What we learned is actually counterproductive. Last February, the BBC published “An effortless way to improve your memory.” The way is to take 10-15 minute breaks when memorizing something. This is hardly new research. The article lists a study from 1900, and many more current ones.

Mindfulness is one way to give yourself those breaks. Taking a few minutes to release the thinking mind and simply noticing what is true in your senses can not only support memory, but also mood and general health.

And the break need not be simply sitting still in silence. A walk in nature, exercise, listening to music, a nap, or just relaxed moment for the mind to wander into a daydream can all work. The key seems to be to minimize distractions. Turn off the phone, walk away from the desk, and just allow what is there to come to you naturally.

Nature Knows

Taking a break is one thing, but it’s also true that most processes need to have a ‘downtime’ or pause included as well. This is only natural. With most flows, there is also an ebb or perhaps a cycle. Create processes with movement and rest in turn, effort and relaxation.

Success comes from mimicking nature: allowing the natural cycle, not pushing forward through the backward or still times. There is no butterfly without a caterpillar crawling into a cocoon, no flower in spring without the rest of winter, no inhale without exhale.

Set Up Work for Ebb and Flow

This sounds easy. Yet in the work environment, it’s essential to review what might be working against the natural ebb and flow.

  1. Expectations. One aspect is that in most work environments, people are expected to look busy. Apparently even taking a lunch break can look bad, but be productive according to this Forbes article. If this is true in your workplace, it is worth raising the issue. Plenty of research shows that productivity and engagement go up with more breaks. Or, as Microsoft discovered, shorter work weeks can also boost productivity.
  2. Metrics. Some front-line jobs do require the employee to be physically present during every moment of their shift. But many jobs that measure people by “clocking in and out” do not require that rigor. Paying people for their time often degrades the value of the work they do, or could do if encouraged to use their creativity and initiative. Every organization should review the metrics they use for each position to ensure they make sense.
  3. Mindset. Many people were raised with the belief that working hard was adding value. Resting was not necessarily seen as essential – but it clearly is. Awareness. Perhaps next time you gain a benefit from a break or a rest, make a note. Literally write it down if you can. What was the before and after feeling? What did you accomplish, learn, or remember? Creating a new mindset is not easy, but with time, you can begin to see the benefits.
  4. Processes. Be sure that your work processes, timelines and expectations factor in breaks, reviews, re-grouping, and other aspects of ebb. Not just in the “worst case scenario” but in EVERY process design. There are moments where it’s flowing forward clearly and others that might appear to be a pause. The flow can also be called the Zone. I wrote about this here several years ago. The cycle includes down time and breaks.
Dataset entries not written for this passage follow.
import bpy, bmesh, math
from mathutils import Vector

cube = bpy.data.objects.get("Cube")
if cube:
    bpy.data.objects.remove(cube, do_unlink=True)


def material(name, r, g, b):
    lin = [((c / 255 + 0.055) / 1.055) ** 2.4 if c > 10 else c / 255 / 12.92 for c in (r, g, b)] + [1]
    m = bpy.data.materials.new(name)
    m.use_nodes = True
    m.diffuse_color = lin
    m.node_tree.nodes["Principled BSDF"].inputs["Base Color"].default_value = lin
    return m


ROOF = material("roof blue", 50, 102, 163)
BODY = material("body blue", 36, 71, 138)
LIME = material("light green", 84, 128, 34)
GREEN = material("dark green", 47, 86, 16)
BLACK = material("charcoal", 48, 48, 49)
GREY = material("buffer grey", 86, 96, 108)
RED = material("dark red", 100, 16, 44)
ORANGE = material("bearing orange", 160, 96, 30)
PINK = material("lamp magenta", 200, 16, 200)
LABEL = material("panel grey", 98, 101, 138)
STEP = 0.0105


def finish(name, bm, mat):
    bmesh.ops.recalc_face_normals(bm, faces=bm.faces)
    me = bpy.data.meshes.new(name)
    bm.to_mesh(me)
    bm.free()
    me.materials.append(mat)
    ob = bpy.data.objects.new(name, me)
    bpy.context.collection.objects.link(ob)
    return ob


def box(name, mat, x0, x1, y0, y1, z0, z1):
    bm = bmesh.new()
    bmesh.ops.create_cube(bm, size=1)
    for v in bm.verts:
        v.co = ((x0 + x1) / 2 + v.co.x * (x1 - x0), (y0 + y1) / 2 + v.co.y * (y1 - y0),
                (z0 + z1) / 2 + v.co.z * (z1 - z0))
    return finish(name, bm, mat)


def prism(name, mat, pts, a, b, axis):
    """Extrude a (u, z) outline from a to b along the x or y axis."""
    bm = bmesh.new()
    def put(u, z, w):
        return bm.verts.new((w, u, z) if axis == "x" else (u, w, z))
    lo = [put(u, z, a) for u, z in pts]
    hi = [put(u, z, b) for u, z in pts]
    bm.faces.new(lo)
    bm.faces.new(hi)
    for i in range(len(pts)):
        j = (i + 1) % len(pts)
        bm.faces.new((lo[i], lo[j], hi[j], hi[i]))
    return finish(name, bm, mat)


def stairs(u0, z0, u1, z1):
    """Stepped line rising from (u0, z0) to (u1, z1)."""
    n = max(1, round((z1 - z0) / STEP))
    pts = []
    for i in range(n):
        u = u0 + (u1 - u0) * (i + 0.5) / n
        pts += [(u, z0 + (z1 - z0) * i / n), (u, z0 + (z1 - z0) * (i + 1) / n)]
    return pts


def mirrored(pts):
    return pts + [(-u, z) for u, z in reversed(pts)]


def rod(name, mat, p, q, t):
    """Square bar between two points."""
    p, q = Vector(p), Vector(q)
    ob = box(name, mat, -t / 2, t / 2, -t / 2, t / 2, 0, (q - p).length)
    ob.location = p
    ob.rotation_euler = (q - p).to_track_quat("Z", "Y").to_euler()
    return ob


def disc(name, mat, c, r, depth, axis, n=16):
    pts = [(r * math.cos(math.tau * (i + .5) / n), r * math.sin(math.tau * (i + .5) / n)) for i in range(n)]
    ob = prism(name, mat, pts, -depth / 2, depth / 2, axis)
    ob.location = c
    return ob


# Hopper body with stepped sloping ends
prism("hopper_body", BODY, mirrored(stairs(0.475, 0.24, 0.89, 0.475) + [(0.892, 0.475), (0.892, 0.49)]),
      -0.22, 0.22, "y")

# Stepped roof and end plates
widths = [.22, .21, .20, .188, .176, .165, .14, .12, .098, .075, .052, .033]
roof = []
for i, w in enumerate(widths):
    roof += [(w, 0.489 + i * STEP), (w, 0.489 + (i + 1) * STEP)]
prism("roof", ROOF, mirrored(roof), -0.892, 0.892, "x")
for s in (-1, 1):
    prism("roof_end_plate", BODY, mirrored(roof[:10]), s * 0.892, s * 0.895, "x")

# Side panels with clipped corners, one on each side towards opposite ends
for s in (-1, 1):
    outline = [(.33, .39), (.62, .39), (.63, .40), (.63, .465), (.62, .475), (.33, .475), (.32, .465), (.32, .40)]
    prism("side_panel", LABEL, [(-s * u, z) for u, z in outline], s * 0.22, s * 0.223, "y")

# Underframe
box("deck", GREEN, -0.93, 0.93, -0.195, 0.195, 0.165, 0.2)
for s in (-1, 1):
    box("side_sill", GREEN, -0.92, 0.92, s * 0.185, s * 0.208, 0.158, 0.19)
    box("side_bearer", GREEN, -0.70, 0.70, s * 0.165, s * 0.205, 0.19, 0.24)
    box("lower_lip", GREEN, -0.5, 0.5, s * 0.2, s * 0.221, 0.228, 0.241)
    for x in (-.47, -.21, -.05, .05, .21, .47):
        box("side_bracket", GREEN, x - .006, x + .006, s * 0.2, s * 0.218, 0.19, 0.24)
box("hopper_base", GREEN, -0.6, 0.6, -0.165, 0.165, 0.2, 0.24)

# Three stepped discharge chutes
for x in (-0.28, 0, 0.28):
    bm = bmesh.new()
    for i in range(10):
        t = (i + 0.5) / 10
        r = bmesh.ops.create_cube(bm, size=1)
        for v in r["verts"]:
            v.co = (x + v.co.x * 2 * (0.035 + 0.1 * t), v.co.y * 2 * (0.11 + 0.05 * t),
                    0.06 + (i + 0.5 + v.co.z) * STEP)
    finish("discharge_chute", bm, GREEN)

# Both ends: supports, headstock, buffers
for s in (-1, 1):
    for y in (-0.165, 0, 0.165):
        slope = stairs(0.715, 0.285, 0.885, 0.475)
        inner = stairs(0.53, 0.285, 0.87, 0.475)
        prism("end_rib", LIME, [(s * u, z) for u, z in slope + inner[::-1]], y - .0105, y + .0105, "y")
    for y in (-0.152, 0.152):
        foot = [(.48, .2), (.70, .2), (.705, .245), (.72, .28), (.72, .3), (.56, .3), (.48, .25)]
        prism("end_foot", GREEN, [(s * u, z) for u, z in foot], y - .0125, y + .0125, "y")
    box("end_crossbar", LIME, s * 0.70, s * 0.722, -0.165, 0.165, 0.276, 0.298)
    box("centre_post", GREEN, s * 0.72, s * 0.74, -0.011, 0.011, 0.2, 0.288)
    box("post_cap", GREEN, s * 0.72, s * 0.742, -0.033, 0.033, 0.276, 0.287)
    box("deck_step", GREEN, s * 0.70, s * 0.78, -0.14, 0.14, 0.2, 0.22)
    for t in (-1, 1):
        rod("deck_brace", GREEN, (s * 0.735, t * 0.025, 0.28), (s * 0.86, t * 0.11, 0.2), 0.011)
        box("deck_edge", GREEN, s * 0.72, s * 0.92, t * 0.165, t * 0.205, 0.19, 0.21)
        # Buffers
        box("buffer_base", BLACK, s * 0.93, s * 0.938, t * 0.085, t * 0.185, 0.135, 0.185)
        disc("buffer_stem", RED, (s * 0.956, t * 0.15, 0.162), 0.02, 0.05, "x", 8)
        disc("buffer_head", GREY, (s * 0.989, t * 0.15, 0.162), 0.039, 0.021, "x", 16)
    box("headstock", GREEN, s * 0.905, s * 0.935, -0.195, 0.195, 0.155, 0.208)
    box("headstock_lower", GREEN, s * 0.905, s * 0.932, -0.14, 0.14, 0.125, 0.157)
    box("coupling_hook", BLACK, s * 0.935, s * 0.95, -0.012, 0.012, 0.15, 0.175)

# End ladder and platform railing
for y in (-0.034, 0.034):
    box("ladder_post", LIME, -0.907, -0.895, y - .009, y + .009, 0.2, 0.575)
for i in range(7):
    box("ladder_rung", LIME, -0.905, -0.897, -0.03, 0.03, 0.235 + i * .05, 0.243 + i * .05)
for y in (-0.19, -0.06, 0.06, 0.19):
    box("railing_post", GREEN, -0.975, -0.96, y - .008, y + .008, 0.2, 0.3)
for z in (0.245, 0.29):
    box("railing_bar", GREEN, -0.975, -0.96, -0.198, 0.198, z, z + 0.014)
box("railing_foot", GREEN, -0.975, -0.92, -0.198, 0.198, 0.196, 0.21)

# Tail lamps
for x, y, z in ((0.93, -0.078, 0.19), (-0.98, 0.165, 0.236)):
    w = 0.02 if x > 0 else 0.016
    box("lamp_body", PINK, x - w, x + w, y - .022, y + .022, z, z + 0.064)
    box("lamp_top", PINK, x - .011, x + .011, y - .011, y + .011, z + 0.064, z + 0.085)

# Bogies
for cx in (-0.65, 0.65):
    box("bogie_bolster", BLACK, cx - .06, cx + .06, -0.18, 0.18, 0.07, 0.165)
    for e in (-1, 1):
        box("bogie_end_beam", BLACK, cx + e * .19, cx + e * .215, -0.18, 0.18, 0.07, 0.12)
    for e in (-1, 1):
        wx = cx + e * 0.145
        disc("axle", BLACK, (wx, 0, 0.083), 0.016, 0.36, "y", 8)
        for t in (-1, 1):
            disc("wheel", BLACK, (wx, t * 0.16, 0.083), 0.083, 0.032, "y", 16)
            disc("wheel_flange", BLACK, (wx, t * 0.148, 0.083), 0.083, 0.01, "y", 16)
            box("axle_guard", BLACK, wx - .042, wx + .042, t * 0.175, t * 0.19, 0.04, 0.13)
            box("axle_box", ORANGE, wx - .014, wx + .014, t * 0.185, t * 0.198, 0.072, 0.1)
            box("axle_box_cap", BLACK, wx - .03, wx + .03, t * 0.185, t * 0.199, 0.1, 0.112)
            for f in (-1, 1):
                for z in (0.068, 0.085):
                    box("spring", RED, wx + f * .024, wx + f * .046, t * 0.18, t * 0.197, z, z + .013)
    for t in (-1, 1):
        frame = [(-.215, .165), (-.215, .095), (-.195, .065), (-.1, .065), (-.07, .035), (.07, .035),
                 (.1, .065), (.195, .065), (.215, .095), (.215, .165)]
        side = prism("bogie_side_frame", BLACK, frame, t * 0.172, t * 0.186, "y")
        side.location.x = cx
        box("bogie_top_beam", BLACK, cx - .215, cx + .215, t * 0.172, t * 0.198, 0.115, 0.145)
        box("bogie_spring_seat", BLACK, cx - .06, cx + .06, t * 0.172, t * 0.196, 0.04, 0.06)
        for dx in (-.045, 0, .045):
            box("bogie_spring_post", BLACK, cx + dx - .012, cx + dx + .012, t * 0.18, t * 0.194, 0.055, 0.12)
Ebb and Flow for 2020

So for 2020, if you want to be in the flow more, be sure to allow the ebb. Relax in those times when pushing forward seems not to work… or even sooner. Feel the pull of the tide, in and out. Expect that change in energy, forward, still, or back.

It’s the dawn of a new decade. Will you keep pushing when the natural flow says to back off, to ebb? Will you rest and gather your energy for another push in the flow?